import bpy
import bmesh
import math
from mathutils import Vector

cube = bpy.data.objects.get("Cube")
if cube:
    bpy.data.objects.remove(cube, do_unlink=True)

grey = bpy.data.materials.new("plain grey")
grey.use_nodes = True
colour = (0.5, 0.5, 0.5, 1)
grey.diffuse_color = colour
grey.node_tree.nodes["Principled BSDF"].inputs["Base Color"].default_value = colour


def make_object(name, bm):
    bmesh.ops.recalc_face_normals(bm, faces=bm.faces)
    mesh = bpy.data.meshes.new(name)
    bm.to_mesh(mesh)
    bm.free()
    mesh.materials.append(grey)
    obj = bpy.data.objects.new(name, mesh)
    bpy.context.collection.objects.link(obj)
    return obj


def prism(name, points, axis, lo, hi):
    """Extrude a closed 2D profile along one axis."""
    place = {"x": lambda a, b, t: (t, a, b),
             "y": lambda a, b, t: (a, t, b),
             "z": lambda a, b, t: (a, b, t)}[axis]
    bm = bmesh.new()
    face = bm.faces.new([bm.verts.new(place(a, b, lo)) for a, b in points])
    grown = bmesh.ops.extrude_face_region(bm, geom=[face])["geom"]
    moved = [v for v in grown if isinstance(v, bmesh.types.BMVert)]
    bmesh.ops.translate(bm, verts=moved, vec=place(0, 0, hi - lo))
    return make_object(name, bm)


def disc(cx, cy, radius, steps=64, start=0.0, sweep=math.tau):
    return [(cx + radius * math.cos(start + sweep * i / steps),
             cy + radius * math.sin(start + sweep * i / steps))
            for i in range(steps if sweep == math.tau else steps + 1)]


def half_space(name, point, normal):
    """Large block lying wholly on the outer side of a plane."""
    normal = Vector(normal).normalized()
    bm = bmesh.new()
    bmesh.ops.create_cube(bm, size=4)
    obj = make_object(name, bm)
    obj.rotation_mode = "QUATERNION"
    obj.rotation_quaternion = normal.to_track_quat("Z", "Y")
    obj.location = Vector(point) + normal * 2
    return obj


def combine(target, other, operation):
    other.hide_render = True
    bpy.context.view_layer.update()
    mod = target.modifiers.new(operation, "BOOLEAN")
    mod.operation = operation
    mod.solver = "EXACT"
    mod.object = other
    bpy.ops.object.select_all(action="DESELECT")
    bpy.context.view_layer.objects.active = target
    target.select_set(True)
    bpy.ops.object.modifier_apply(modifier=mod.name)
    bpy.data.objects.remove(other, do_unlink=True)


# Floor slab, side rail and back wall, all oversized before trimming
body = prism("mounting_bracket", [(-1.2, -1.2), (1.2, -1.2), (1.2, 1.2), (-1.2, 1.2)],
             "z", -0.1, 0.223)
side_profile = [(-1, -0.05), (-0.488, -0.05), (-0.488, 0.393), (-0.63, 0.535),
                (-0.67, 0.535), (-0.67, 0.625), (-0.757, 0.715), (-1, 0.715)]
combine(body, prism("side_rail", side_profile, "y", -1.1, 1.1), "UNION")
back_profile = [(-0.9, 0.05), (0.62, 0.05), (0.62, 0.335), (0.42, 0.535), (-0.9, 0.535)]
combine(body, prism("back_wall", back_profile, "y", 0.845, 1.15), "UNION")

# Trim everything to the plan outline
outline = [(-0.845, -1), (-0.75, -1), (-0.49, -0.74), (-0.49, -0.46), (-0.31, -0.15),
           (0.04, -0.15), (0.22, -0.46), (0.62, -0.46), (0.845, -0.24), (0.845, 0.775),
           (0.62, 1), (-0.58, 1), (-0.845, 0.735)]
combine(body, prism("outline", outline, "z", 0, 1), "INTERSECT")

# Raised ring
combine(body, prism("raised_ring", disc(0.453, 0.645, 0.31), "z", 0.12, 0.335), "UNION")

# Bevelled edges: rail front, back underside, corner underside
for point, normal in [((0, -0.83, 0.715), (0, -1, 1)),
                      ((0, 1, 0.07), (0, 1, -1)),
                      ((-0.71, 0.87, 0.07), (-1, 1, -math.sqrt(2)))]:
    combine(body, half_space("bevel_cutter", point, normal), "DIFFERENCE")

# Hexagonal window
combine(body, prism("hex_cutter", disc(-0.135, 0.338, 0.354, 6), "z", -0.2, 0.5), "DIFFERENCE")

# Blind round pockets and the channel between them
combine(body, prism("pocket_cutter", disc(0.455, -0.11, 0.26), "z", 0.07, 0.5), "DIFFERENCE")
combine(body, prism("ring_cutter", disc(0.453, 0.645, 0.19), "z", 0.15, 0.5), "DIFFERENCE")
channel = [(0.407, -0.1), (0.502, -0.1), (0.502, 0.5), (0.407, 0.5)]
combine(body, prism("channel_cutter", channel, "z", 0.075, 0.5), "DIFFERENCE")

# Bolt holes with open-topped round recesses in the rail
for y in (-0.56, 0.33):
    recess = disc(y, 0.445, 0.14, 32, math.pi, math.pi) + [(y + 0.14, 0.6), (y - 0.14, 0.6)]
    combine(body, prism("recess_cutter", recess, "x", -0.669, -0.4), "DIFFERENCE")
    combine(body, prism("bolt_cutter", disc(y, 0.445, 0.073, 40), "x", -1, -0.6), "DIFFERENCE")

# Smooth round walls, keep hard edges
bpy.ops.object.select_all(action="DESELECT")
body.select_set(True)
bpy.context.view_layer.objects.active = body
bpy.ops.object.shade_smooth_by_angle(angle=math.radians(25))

— Task instructions —
Give again, exactly as written, every line from the first one above through the line that has "mesh.materials.append(grey)" in it.

— Result —
import bpy
import bmesh
import math
from mathutils import Vector

cube = bpy.data.objects.get("Cube")
if cube:
    bpy.data.objects.remove(cube, do_unlink=True)

grey = bpy.data.materials.new("plain grey")
grey.use_nodes = True
colour = (0.5, 0.5, 0.5, 1)
grey.diffuse_color = colour
grey.node_tree.nodes["Principled BSDF"].inputs["Base Color"].default_value = colour


def make_object(name, bm):
    bmesh.ops.recalc_face_normals(bm, faces=bm.faces)
    mesh = bpy.data.meshes.new(name)
    bm.to_mesh(mesh)
    bm.free()
    mesh.materials.append(grey)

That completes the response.